They were intended to promote harmony, but have achieved the opposite
Sir Kenneth Branagh interview: 'My bones are in the theatre'

Sir Kenneth Branagh: 'My bones are in the theatre'

The actor-turned-director’s new company will stage five plays from October – including works by Shakespeare and John Osborne
The sloth is now the face (and furry body) of three big advertising campaigns

The sloth is the face of three ad campaigns

Priya Elan discovers why slow and sleepy wins the race for brands in need of a new image
How to run a restaurant: As two newbies discovered, there's more to it than good food

How to run a restaurant

As two newbies discovered, there's more to it than good food
Record Store Day: Remembering an era when buying and selling discs were labours of love

Record Store Day: The vinyl countdown

For Lois Pryce, working in a record shop was a dream job - until the bean counters ruined it
Usher, Mary J Blige and Will.i.am to give free concert as part of the Global Poverty Project

Mary J Blige and Will.i.am to give free concert

The concert in Washington is part of the Global Citizen project, which aims to encourage young people to donate to charity
10 best tote bags

Accessorise with a stylish shopper this spring: 10 best tote bags

We find carriers with room for all your essentials (and a bit more)
Paul Scholes column: I hear Manchester City are closing on Pep Guardiola for next summer – but I'd also love to see Jürgen Klopp managing in England

Paul Scholes column

I hear Manchester City are closing on Pep Guardiola for next summer – but I'd also love to see Jürgen Klopp managing in England
Jessica Ennis-Hill: 'I just want to give it my best shot'

Jessica Ennis-Hill: 'I just want to give it my best shot'

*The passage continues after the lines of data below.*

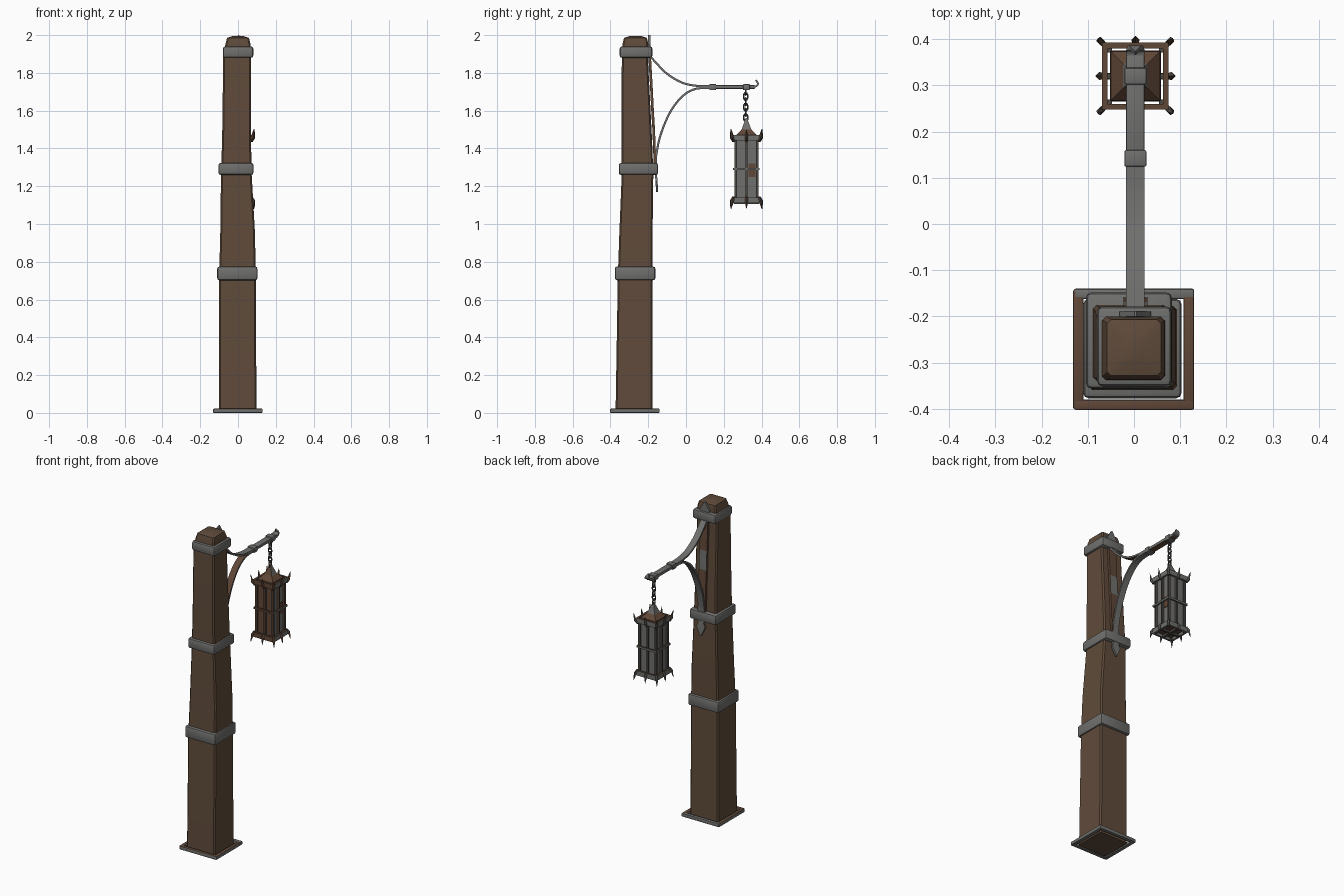
import bpy, bmesh
from math import radians
from mathutils import Vector

if "Cube" in bpy.data.objects:
    bpy.data.objects.remove(bpy.data.objects["Cube"])


def material(name, color):
    m = bpy.data.materials.new(name)
    m.use_nodes = True
    m.diffuse_color = (*color, 1)
    m.node_tree.nodes["Principled BSDF"].inputs["Base Color"].default_value = (*color, 1)
    return m


WOOD = material("brown wood", (0.115, 0.07, 0.043))
IRON = material("grey iron", (0.16, 0.16, 0.155))
RUST = material("brown rust", (0.115, 0.062, 0.038))
DARK = material("dark iron", (0.075, 0.068, 0.06))


def finish(name, bm, mats, rule=None, bevel=0, smooth=False):
    """Turn a bmesh into an object; rule(normal, centre) picks the material slot."""
    bmesh.ops.recalc_face_normals(bm, faces=bm.faces)
    if bevel:
        bmesh.ops.bevel(bm, geom=bm.edges[:], offset=bevel, segments=2, affect='EDGES', profile=0.5)
    bm.normal_update()
    if rule:
        for f in bm.faces:
            f.material_index = int(rule(f.normal, f.calc_center_median()))
    mesh = bpy.data.meshes.new(name)
    bm.to_mesh(mesh)
    bm.free()
    for m in mats:
        mesh.materials.append(m)
    ob = bpy.data.objects.new(name, mesh)
    bpy.context.collection.objects.link(ob)
    if smooth:
        bpy.ops.object.select_all(action='DESELECT')
        ob.select_set(True)
        bpy.context.view_layer.objects.active = ob
        bpy.ops.object.shade_smooth_by_angle(angle=radians(35))
    return ob


def add_box(bm, lo, hi):
    verts = bmesh.ops.create_cube(bm, size=1)["verts"]
    for v in verts:
        v.co = Vector([(a + b) / 2 + c * (b - a) for a, b, c in zip(lo, hi, v.co)])


def box(name, lo, hi, mats, bevel=0, rule=None):
    bm = bmesh.new()
    add_box(bm, lo, hi)
    return finish(name, bm, mats, rule, bevel, bevel > 0)


def add_loft(bm, rings):
    rows = [[bm.verts.new(p) for p in ring] for ring in rings]
    n = len(rows[0])
    for a, b in zip(rows, rows[1:]):
        for i in range(n):
            j = (i + 1) % n
            bm.faces.new((a[i], a[j], b[j], b[i]))
    bm.faces.new(rows[0])
    bm.faces.new(rows[-1])


def rect(x0, x1, y0, y1, z, c=0.008):
    """Rectangle with chamfered corners."""
    return [(x0 + c, y0, z), (x1 - c, y0, z), (x1, y0 + c, z), (x1, y1 - c, z),
            (x1 - c, y1, z), (x0 + c, y1, z), (x0, y1 - c, z), (x0, y0 + c, z)]


def smooth_path(points, steps=5):
    """Catmull-Rom curve through the points (y, z, half width)."""
    p = [Vector(q) for q in points]
    p = [2 * p[0] - p[1]] + p + [2 * p[-1] - p[-2]]
    out = []
    for a, b, c, d in zip(p, p[1:], p[2:], p[3:]):
        for k in range(steps):
            t = k / steps
            out.append(0.5 * (2 * b + (c - a) * t + (2 * a - 5 * b + 4 * c - d) * t * t
                              + (3 * b - a - 3 * c + d) * t ** 3))
    return out + [p[-2]]


def strap(name, points, thick, mats, rule=None, curved=True):
    path = smooth_path(points) if curved else [Vector(q) for q in points]
    rings = []
    for i, q in enumerate(path):
        t = path[min(i + 1, len(path) - 1)] - path[max(i - 1, 0)]
        n = Vector((-t.y, t.x)).normalized() * thick / 2
        w = max(q.z, 0.001)
        rings.append([(AX + sx * w, q.x + s * n.x, q.y + s * n.y)
                      for sx, s in ((-1, -1), (1, -1), (1, 1), (-1, 1))])
    bm = bmesh.new()
    add_loft(bm, rings)
    return finish(name, bm, mats, rule, smooth=True)


AX = 0.003      # centre line of the bracket and lantern
LY = 0.32       # lantern depth position

# Tapering wooden post with a shallow domed top
bm = bmesh.new()
add_loft(bm, [rect(-0.1, 0.098, -0.373, -0.177, 0), rect(-0.1, 0.094, -0.361, -0.177, 0.72),
              rect(-0.094, 0.09, -0.353, -0.177, 0.95), rect(-0.09, 0.072, -0.34, -0.173, 1.27),
              rect(-0.084, 0.069, -0.341, -0.18, 1.45), rect(-0.078, 0.068, -0.34, -0.203, 1.9),
              rect(-0.066, 0.066, -0.336, -0.2, 1.955), rect(-0.058, 0.058, -0.328, -0.207, 1.985),
              rect(-0.025, 0.025, -0.295, -0.24, 1.996)])
finish("post", bm, [WOOD], smooth=True)

# Iron bands around the post
box("lower_band", (-0.11, -0.377, 0.702), (0.103, -0.162, 0.775), [IRON], 0.012)
box("middle_band", (-0.104, -0.356, 1.26), (0.082, -0.148, 1.323), [IRON], 0.012)
box("upper_band", (-0.08, -0.351, 1.88), (0.081, -0.178, 1.94), [IRON], 0.012)

# Square ground frame, rusty on top
for label, lo, hi in (("front", (-0.13, -0.402), (0.13, -0.38)), ("back", (-0.13, -0.162), (0.13, -0.14)),
                      ("right", (-0.132, -0.4), (-0.109, -0.142)), ("left", (0.107, -0.4), (0.13, -0.142))):
    box("ground_frame_" + label, (*lo, 0), (*hi, 0.022), [IRON, RUST], 0.004,
        lambda n, c: n.z > 0.5 and c.y < -0.17)

# Back plate on the post, rusty with a bare patch
strap("back_plate", [(-0.163, 1.28, 0.026), (-0.171, 1.5, 0.026), (-0.176, 1.58, 0.026),
                     (-0.182, 1.7, 0.026), (-0.193, 1.9, 0.026)], 0.014, [RUST, IRON],
      lambda n, c: 1.55 < c.z < 1.71 and n.y > 0.5, curved=False)
strap("plate_tip", [(-0.196, 1.89, 0.024), (-0.195, 1.95, 0.034), (-0.194, 2.0, 0.002)], 0.012,
      [IRON], curved=False)

# Curved bracket straps and the horizontal arm
strap("upper_strap", [(-0.19, 1.89, 0.02), (-0.16, 1.855, 0.02), (-0.1, 1.795, 0.02),
                      (-0.02, 1.748, 0.02), (0.06, 1.731, 0.02), (0.14, 1.729, 0.02)], 0.011,
      [IRON, RUST], lambda n, c: n.z < -0.3)
strap("lower_strap", [(-0.16, 1.3, 0.02), (-0.158, 1.36, 0.02), (-0.135, 1.47, 0.02),
                      (-0.085, 1.59, 0.02), (-0.02, 1.675, 0.02), (0.05, 1.715, 0.02),
                      (0.14, 1.721, 0.02)], 0.011, [IRON, RUST], lambda n, c: n.y < -0.1)
strap("lower_strap_tip", [(-0.161, 1.32, 0.02), (-0.158, 1.25, 0.02), (-0.156, 1.225, 0.03),
                          (-0.153, 1.17, 0.002)], 0.011, [IRON], curved=False)
box("arm", (AX - 0.02, 0.12, 1.716), (AX + 0.02, 0.365, 1.735), [IRON, RUST], 0.003,
    lambda n, c: n.z < -0.5)
strap("arm_tip", [(0.35, 1.726, 0.018), (0.372, 1.73, 0.02), (0.381, 1.743, 0.014),
                  (0.37, 1.762, 0.001)], 0.01, [IRON])
for label, y in (("inner", 0.142), ("outer", LY)):
    box(label + "_clamp", (AX - 0.024, y - 0.018, 1.709), (AX + 0.024, y + 0.018, 1.741), [IRON], 0.004)

# Hanging chain of alternating links
for i in range(6):
    bpy.ops.mesh.primitive_torus_add(location=(AX, LY - 0.004, 1.703 - i * 0.028), major_radius=0.0115,
                                     minor_radius=0.004, major_segments=12, minor_segments=6,
                                     rotation=(radians(90), 0, radians(90 * (i % 2))))
    link = bpy.context.object
    link.name = "chain_link"
    link.scale.y = 1.6
    link.data.materials.append(DARK)
    bpy.ops.object.shade_smooth_by_angle(angle=radians(40))


def square(r, z):
    return [(AX + sx * r, LY + sy * r, z) for sx, sy in ((-1, -1), (1, -1), (1, 1), (-1, 1))]


# Lantern roof and pointed cap
bm = bmesh.new()
add_loft(bm, [square(0.055, 1.455), square(0.053, 1.472), square(0.026, 1.5)])
finish("lantern_roof", bm, [RUST])
bm = bmesh.new()
add_loft(bm, [square(0.03, 1.492), square(0.024, 1.505), square(0.009, 1.545), square(0.005, 1.56)])
finish("lantern_cap", bm, [IRON, RUST], lambda n, c: n.y < -0.5)

# Lantern body: iron panels with a rusty front and a rusty patch on one side
bm = bmesh.new()
add_loft(bm, [square(0.051, z) for z in (1.12, 1.21, 1.3, 1.46)])
finish("lantern_panels", bm, [IRON, RUST], lambda n, c: n.y < -0.5 or n.z < -0.5)
box("rust_patch", (AX + 0.051, LY + 0.01, 1.25), (AX + 0.054, LY + 0.048, 1.32), [RUST])

# Upright bars at the corners and the middle of every side
bm = bmesh.new()
for i in (-1, 0, 1):
    for j in (-1, 0, 1):
        if i or j:
            x, y = AX + i * 0.057, LY + j * 0.057
            add_box(bm, (x - 0.006, y - 0.006, 1.11), (x + 0.006, y + 0.006, 1.465))
finish("lantern_bars", bm, [DARK, RUST], lambda n, c: n.y < -0.5)


# Square hoops around the lantern
def hoop(name, r, w, z0, z1):
    bm = bmesh.new()
    for s in (-1, 1):
        x, y = AX + s * (r - w / 2), LY + s * (r - w / 2)
        add_box(bm, (x - w / 2, LY - r, z0), (x + w / 2, LY + r, z1))
        add_box(bm, (AX - r + w, y - w / 2, z0), (AX + r - w, y + w / 2, z1))
    finish(name, bm, [IRON, RUST], lambda n, c: n.z > 0.5 or n.y < -0.5)


hoop("top_hoop", 0.072, 0.012, 1.442, 1.472)
hoop("middle_hoop", 0.07, 0.01, 1.285, 1.297)
hoop("bottom_hoop", 0.072, 0.012, 1.11, 1.14)

# Spokes under the lantern
bm = bmesh.new()
add_box(bm, (AX - 0.066, LY - 0.007, 1.108), (AX + 0.066, LY + 0.007, 1.122))
add_box(bm, (AX - 0.007, LY - 0.066, 1.107), (AX + 0.007, LY + 0.066, 1.121))
finish("lantern_spokes", bm, [DARK])


# Curved spikes on the top and bottom hoops
def spikes(name, levels):
    bm = bmesh.new()
    for i in (-1, 0, 1):
        for j in (-1, 0, 1):
            if i or j:
                rings = []
                for z, out, r in zip(levels, (0.069, 0.078, 0.08, 0.084), (0.006, 0.009, 0.007, 0.0006)):
                    if i and j:
                        out -= 0.003
                    x, y = AX + i * out, LY + j * out
                    rings.append([(x - r, y, z), (x, y - r, z), (x + r, y, z), (x, y + r, z)])
                add_loft(bm, rings)
    finish(name, bm, [DARK, RUST], lambda n, c: n.y < -0.3)


spikes("top_spikes", (1.435, 1.455, 1.475, 1.503))
spikes("bottom_spikes", (1.145, 1.125, 1.108, 1.08))
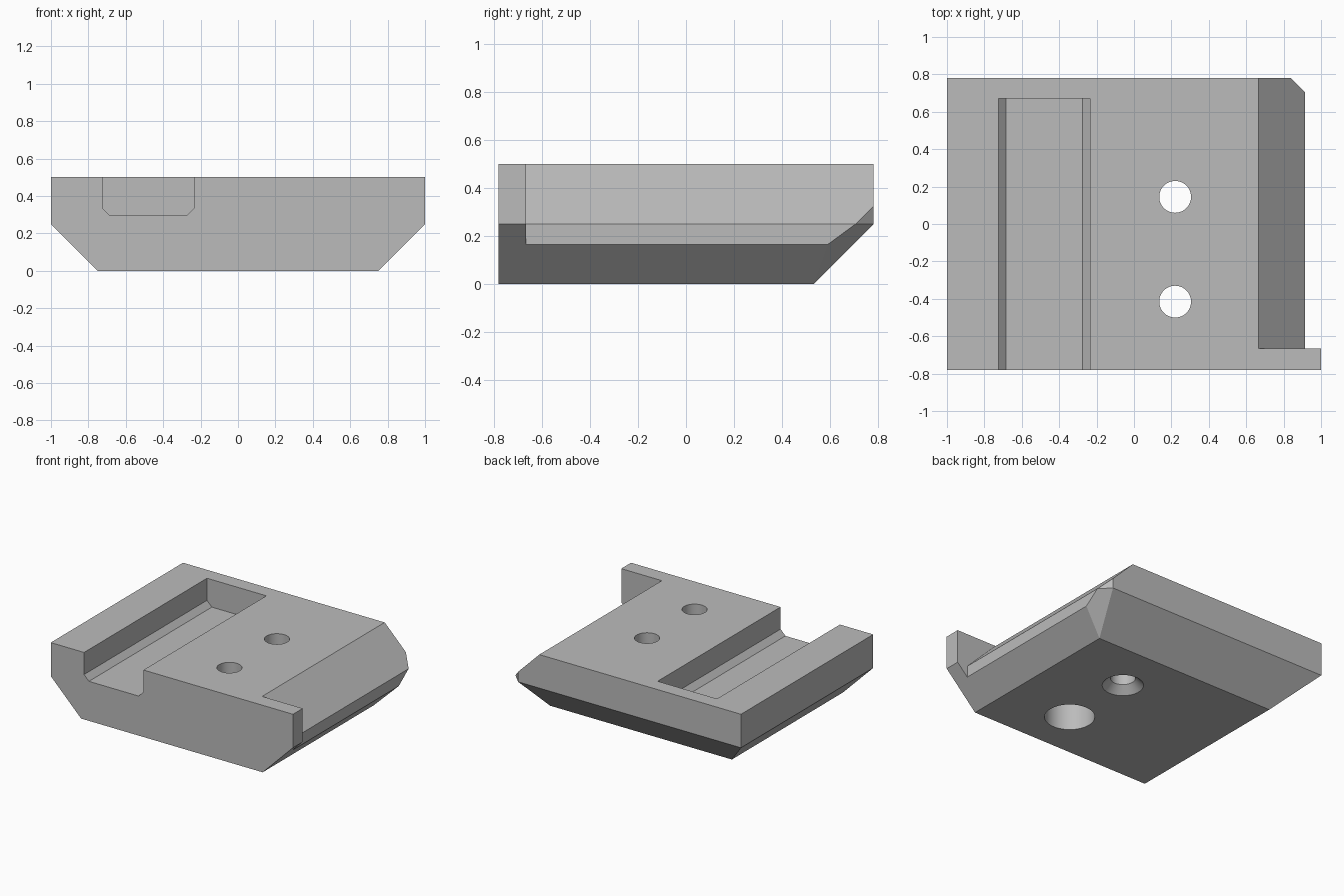
import bpy, bmesh, math

if "Cube" in bpy.data.objects:
    bpy.data.objects.remove(bpy.data.objects["Cube"])

# Single plain grey
grey = bpy.data.materials.new("mid_grey")
grey.diffuse_color = (0.5, 0.5, 0.5, 1)
grey.use_nodes = True
grey.node_tree.nodes["Principled BSDF"].inputs["Base Color"].default_value = grey.diffuse_color


def finish(name, bm):
    bmesh.ops.recalc_face_normals(bm, faces=bm.faces)
    me = bpy.data.meshes.new(name)
    bm.to_mesh(me)
    bm.free()
    me.materials.append(grey)
    ob = bpy.data.objects.new(name, me)
    bpy.context.collection.objects.link(ob)
    return ob


def extrude_y(name, profile, y0, y1):
    """Prism from an x-z profile running along y."""
    bm = bmesh.new()
    a, b = ([bm.verts.new((x, y, z)) for x, z in profile] for y in (y0, y1))
    bm.faces.new(a)
    bm.faces.new(b)
    n = len(profile)
    for i in range(n):
        j = (i + 1) % n
        bm.faces.new((a[i], a[j], b[j], b[i]))
    return finish(name, bm)


def lathe(name, x, y, profile, sides=48):
    """Turned solid about a vertical axis from (radius, z) rings."""
    bm = bmesh.new()
    rings = [[bm.verts.new((x + r * math.cos(2 * math.pi * k / sides),
                            y + r * math.sin(2 * math.pi * k / sides), z))
              for k in range(sides)] for r, z in profile]
    bm.faces.new(rings[0])
    bm.faces.new(rings[-1])
    for lo, hi in zip(rings, rings[1:]):
        for k in range(sides):
            m = (k + 1) % sides
            bm.faces.new((lo[k], lo[m], hi[m], hi[k]))
    return finish(name, bm)


# Block: small base flaring to a full outline with one clipped back corner
bm = bmesh.new()
outline = [(-1, -.78), (1, -.78), (1, .62), (.84, .78), (-1, .78)]
base = [bm.verts.new((x, y, 0)) for x, y in
        [(-.75, -.78), (.75, -.78), (.75, .53), (-.75, .53)]]
mid, top = ([bm.verts.new((x, y, z)) for x, y in outline] for z in (.25, .5))
bm.faces.new(base)
bm.faces.new(top)
for i in range(5):
    j = (i + 1) % 5
    bm.faces.new((mid[i], mid[j], top[j], top[i]))
for b0, b1, m0, m1 in ((0, 1, 0, 1), (1, 2, 1, 2), (2, 3, 3, 4), (3, 0, 4, 0)):
    bm.faces.new((base[b0], base[b1], mid[m1], mid[m0]))
bm.faces.new((base[2], mid[3], mid[2]))
block = finish("mounting_block", bm)

# Cutters: groove, sloped side, stepped bolt hole, countersunk bolt hole
cutters = [
    extrude_y("groove_cutter", [(-.725, .7), (-.725, .335), (-.685, .295),
                                (-.275, .295), (-.235, .335), (-.235, .7)], -1, .67),
    extrude_y("slope_cutter", [(.46, .7), (.915, .25), (.915, -.2),
                               (1.3, -.2), (1.3, .7)][1:] + [(.465, .7)], -.665, 1),
    lathe("stepped_hole_cutter", .22, -.415,
          [(.17, -.1), (.17, .3), (.085, .3), (.085, .7)]),
    lathe("countersunk_hole_cutter", .22, .145,
          [(.24, -.1), (.085, .055), (.085, .7)]),
]
for c in cutters:
    mod = block.modifiers.new(c.name, 'BOOLEAN')
    mod.operation = 'DIFFERENCE'
    mod.solver = 'EXACT'
    mod.object = c
    c.hide_render = True
    c.hide_set(True)

# Apply the cuts, then smooth only the round hole walls
bpy.context.view_layer.update()
dg = bpy.context.evaluated_depsgraph_get()
cut_mesh = bpy.data.meshes.new_from_object(block.evaluated_get(dg))
block.modifiers.clear()
block.data = cut_mesh
for c in cutters:
    bpy.data.objects.remove(c)
bpy.context.view_layer.objects.active = block
block.select_set(True)
bpy.ops.object.shade_smooth_by_angle(angle=math.radians(20))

The heptathlete has gone from the toast of the nation to being a sleep-deprived mum - but she’s ready to compete again. She just doesn't know how well she'll do...